(Beginning of Provided information)
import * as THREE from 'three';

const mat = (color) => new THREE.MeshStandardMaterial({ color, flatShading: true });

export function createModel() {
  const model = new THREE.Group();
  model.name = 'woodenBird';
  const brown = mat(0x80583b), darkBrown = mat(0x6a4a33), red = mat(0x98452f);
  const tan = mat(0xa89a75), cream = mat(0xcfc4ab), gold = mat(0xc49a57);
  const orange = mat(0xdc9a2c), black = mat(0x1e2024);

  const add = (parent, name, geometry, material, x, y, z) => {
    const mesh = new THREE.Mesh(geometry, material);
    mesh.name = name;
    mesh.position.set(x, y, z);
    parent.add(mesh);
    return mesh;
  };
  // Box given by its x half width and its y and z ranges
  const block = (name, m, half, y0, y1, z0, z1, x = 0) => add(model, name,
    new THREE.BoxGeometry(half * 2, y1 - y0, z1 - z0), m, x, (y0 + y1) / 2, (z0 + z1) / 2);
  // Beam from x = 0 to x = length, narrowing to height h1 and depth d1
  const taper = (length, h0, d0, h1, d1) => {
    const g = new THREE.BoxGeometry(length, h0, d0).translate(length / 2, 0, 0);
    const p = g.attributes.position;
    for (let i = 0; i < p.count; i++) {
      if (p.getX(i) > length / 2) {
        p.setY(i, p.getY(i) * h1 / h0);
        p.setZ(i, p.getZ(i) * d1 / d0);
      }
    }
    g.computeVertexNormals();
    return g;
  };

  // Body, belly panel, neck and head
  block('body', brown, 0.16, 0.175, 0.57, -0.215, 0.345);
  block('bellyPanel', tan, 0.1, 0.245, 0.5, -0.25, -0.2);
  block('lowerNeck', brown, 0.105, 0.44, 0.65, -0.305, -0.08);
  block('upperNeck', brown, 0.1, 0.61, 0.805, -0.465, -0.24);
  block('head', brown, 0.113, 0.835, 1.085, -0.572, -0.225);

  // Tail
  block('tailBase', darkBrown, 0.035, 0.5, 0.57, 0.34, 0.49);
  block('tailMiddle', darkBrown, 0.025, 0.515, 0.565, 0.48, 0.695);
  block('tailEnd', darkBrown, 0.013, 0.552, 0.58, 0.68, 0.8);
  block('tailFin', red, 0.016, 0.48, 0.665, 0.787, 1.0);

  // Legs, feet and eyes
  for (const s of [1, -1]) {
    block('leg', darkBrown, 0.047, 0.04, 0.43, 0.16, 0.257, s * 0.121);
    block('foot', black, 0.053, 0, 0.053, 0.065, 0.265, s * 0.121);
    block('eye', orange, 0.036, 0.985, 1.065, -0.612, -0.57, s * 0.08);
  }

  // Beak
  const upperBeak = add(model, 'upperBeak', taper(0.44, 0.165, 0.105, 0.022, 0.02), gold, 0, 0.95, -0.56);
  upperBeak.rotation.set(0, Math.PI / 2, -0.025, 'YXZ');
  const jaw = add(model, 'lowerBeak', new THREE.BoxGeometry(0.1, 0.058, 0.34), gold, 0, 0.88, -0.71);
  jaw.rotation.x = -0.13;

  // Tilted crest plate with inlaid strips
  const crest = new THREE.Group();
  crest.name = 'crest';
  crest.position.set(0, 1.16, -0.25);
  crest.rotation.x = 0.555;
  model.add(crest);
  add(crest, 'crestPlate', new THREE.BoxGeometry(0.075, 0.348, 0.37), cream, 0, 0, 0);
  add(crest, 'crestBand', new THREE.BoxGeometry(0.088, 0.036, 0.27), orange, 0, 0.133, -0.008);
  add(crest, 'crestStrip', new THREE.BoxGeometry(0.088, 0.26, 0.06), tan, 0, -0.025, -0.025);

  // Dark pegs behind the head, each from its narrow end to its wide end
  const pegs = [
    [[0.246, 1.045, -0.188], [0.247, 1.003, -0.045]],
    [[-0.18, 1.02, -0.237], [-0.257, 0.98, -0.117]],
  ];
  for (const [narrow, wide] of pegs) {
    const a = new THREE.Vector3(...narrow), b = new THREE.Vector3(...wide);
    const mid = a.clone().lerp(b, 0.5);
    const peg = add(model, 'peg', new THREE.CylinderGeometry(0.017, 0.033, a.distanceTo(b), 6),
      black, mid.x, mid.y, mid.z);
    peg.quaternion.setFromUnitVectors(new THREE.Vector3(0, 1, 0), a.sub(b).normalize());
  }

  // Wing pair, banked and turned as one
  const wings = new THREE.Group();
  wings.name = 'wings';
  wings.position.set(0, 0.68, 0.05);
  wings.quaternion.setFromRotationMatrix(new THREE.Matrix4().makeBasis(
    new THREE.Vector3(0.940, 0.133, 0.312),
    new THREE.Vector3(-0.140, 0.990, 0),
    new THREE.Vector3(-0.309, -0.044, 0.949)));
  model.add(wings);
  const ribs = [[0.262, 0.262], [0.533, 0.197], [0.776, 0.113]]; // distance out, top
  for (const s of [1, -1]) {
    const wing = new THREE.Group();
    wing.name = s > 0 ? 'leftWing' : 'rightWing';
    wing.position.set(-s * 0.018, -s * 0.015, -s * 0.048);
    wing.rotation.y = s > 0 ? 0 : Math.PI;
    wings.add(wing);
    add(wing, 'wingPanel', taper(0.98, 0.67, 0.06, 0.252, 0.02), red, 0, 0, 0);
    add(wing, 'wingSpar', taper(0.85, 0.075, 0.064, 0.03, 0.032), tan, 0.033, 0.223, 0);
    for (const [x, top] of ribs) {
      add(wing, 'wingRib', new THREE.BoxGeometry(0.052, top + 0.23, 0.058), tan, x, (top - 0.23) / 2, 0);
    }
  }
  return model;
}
(End of Provided information)
== What to do ==
Would you print each line of the listing again, unaltered?

== Worked solution ==
import * as THREE from 'three';

const mat = (color) => new THREE.MeshStandardMaterial({ color, flatShading: true });

export function createModel() {
  const model = new THREE.Group();
  model.name = 'woodenBird';
  const brown = mat(0x80583b), darkBrown = mat(0x6a4a33), red = mat(0x98452f);
  const tan = mat(0xa89a75), cream = mat(0xcfc4ab), gold = mat(0xc49a57);
  const orange = mat(0xdc9a2c), black = mat(0x1e2024);

  const add = (parent, name, geometry, material, x, y, z) => {
    const mesh = new THREE.Mesh(geometry, material);
    mesh.name = name;
    mesh.position.set(x, y, z);
    parent.add(mesh);
    return mesh;
  };
  // Box given by its x half width and its y and z ranges
  const block = (name, m, half, y0, y1, z0, z1, x = 0) => add(model, name,
    new THREE.BoxGeometry(half * 2, y1 - y0, z1 - z0), m, x, (y0 + y1) / 2, (z0 + z1) / 2);
  // Beam from x = 0 to x = length, narrowing to height h1 and depth d1
  const taper = (length, h0, d0, h1, d1) => {
    const g = new THREE.BoxGeometry(length, h0, d0).translate(length / 2, 0, 0);
    const p = g.attributes.position;
    for (let i = 0; i < p.count; i++) {
      if (p.getX(i) > length / 2) {
        p.setY(i, p.getY(i) * h1 / h0);
        p.setZ(i, p.getZ(i) * d1 / d0);
      }
    }
    g.computeVertexNormals();
    return g;
  };

  // Body, belly panel, neck and head
  block('body', brown, 0.16, 0.175, 0.57, -0.215, 0.345);
  block('bellyPanel', tan, 0.1, 0.245, 0.5, -0.25, -0.2);
  block('lowerNeck', brown, 0.105, 0.44, 0.65, -0.305, -0.08);
  block('upperNeck', brown, 0.1, 0.61, 0.805, -0.465, -0.24);
  block('head', brown, 0.113, 0.835, 1.085, -0.572, -0.225);

  // Tail
  block('tailBase', darkBrown, 0.035, 0.5, 0.57, 0.34, 0.49);
  block('tailMiddle', darkBrown, 0.025, 0.515, 0.565, 0.48, 0.695);
  block('tailEnd', darkBrown, 0.013, 0.552, 0.58, 0.68, 0.8);
  block('tailFin', red, 0.016, 0.48, 0.665, 0.787, 1.0);

  // Legs, feet and eyes
  for (const s of [1, -1]) {
    block('leg', darkBrown, 0.047, 0.04, 0.43, 0.16, 0.257, s * 0.121);
    block('foot', black, 0.053, 0, 0.053, 0.065, 0.265, s * 0.121);
    block('eye', orange, 0.036, 0.985, 1.065, -0.612, -0.57, s * 0.08);
  }

  // Beak
  const upperBeak = add(model, 'upperBeak', taper(0.44, 0.165, 0.105, 0.022, 0.02), gold, 0, 0.95, -0.56);
  upperBeak.rotation.set(0, Math.PI / 2, -0.025, 'YXZ');
  const jaw = add(model, 'lowerBeak', new THREE.BoxGeometry(0.1, 0.058, 0.34), gold, 0, 0.88, -0.71);
  jaw.rotation.x = -0.13;

  // Tilted crest plate with inlaid strips
  const crest = new THREE.Group();
  crest.name = 'crest';
  crest.position.set(0, 1.16, -0.25);
  crest.rotation.x = 0.555;
  model.add(crest);
  add(crest, 'crestPlate', new THREE.BoxGeometry(0.075, 0.348, 0.37), cream, 0, 0, 0);
  add(crest, 'crestBand', new THREE.BoxGeometry(0.088, 0.036, 0.27), orange, 0, 0.133, -0.008);
  add(crest, 'crestStrip', new THREE.BoxGeometry(0.088, 0.26, 0.06), tan, 0, -0.025, -0.025);

  // Dark pegs behind the head, each from its narrow end to its wide end
  const pegs = [
    [[0.246, 1.045, -0.188], [0.247, 1.003, -0.045]],
    [[-0.18, 1.02, -0.237], [-0.257, 0.98, -0.117]],
  ];
  for (const [narrow, wide] of pegs) {
    const a = new THREE.Vector3(...narrow), b = new THREE.Vector3(...wide);
    const mid = a.clone().lerp(b, 0.5);
    const peg = add(model, 'peg', new THREE.CylinderGeometry(0.017, 0.033, a.distanceTo(b), 6),
      black, mid.x, mid.y, mid.z);
    peg.quaternion.setFromUnitVectors(new THREE.Vector3(0, 1, 0), a.sub(b).normalize());
  }

  // Wing pair, banked and turned as one
  const wings = new THREE.Group();
  wings.name = 'wings';
  wings.position.set(0, 0.68, 0.05);
  wings.quaternion.setFromRotationMatrix(new THREE.Matrix4().makeBasis(
    new THREE.Vector3(0.940, 0.133, 0.312),
    new THREE.Vector3(-0.140, 0.990, 0),
    new THREE.Vector3(-0.309, -0.044, 0.949)));
  model.add(wings);
  const ribs = [[0.262, 0.262], [0.533, 0.197], [0.776, 0.113]]; // distance out, top
  for (const s of [1, -1]) {
    const wing = new THREE.Group();
    wing.name = s > 0 ? 'leftWing' : 'rightWing';
    wing.position.set(-s * 0.018, -s * 0.015, -s * 0.048);
    wing.rotation.y = s > 0 ? 0 : Math.PI;
    wings.add(wing);
    add(wing, 'wingPanel', taper(0.98, 0.67, 0.06, 0.252, 0.02), red, 0, 0, 0);
    add(wing, 'wingSpar', taper(0.85, 0.075, 0.064, 0.03, 0.032), tan, 0.033, 0.223, 0);
    for (const [x, top] of ribs) {
      add(wing, 'wingRib', new THREE.BoxGeometry(0.052, top + 0.23, 0.058), tan, x, (top - 0.23) / 2, 0);
    }
  }
  return model;
}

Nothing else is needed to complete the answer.